Formal Cases

A Formal Case is generally referred to as petition for a Declaration of Nullity. In reality, the petitioner is asking the Church to acknowledge there was no valid consent regarding the marriage in question. The Church holds that a previous union is valid and, because of Divine Law, a person with a valid union cannot enter into a subsequent marriage. Individuals are not free to enter into a new marriage unless it can be shown that the previous union was not valid according to the Church's understanding of the requirements for a valid consent. A person is not free to marry unless and until there has been two Affirmative Decisions. The case is first heard by a First Instance Court, such as Tribunal of Oklahoma City.

Once a person has been divorced, a person can approach the local parish to initiate the process. Anyone may submit a case. Normally this would be a Catholic; or a non-Catholic desiring to marry a Catholic or desiring to become a Catholic. One of the two parties to the previous marriage must submit the petition.

During the initial meeting with the parish minister, the Petitioner will describe the specifics of the marriage so that the minister can make an initial determination of the type of case to present. The petitioner will be asked to present a copy of the final divorce decree, a marriage certificate, and if Catholic, a current baptismal or profession of faith certificate. A basic questionnaire needs to be completed by the Petitioner. The questionnaire requires the correct address of the Respondent. The Respondent has a right to know of the proceedings and the case cannot be initiated without this issue being resolved. Additionally, the questionnaire asks for the names and addresses of several witnesses with knowledge of the parties and the marriage.

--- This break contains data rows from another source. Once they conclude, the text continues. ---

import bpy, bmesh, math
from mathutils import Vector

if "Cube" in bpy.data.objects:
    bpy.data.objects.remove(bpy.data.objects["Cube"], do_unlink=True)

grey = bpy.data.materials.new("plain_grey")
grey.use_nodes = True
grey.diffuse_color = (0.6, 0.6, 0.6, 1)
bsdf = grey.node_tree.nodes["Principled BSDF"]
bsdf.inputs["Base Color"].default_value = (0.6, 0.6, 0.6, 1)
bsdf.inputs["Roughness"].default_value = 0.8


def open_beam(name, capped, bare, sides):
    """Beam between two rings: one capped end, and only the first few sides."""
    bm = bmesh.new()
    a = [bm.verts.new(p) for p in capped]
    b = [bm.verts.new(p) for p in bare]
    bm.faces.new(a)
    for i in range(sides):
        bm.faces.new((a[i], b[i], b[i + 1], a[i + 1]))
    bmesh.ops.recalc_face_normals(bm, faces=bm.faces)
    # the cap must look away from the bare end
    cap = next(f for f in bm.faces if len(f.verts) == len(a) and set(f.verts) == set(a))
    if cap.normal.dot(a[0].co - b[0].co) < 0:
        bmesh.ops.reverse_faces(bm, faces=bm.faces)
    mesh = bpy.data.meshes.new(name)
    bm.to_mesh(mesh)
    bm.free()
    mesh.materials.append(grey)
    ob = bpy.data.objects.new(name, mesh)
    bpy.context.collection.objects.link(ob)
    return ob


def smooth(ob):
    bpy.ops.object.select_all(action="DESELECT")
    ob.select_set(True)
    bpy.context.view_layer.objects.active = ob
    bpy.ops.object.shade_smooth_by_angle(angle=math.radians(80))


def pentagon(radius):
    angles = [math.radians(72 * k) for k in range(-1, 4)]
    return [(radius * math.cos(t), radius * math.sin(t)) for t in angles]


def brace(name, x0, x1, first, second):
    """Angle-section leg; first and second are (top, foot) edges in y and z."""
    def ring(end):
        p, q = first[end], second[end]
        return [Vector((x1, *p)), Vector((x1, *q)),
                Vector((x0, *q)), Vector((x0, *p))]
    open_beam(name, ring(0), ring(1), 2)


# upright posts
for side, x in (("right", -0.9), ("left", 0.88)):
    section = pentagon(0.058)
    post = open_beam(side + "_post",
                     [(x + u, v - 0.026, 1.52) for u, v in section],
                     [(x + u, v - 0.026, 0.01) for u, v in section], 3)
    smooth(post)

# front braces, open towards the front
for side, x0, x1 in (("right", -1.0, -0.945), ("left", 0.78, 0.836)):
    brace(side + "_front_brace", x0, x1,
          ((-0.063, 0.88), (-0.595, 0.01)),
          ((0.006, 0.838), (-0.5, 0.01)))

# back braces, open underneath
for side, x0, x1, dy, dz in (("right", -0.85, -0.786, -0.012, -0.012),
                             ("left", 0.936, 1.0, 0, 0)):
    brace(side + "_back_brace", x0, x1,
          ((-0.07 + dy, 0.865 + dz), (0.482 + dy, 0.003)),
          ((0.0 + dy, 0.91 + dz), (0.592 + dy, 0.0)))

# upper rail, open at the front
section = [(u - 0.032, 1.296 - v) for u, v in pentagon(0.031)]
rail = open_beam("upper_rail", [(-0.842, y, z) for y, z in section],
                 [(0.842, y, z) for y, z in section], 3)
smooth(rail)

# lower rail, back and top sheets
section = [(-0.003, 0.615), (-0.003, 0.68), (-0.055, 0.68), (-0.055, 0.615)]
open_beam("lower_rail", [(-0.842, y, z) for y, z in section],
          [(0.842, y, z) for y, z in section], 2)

Upon completion of the questionnaire, the minister will review the answers and the required documents. If everything is in order, the minister will sign the application and submit the materials to the Tribunal for processing.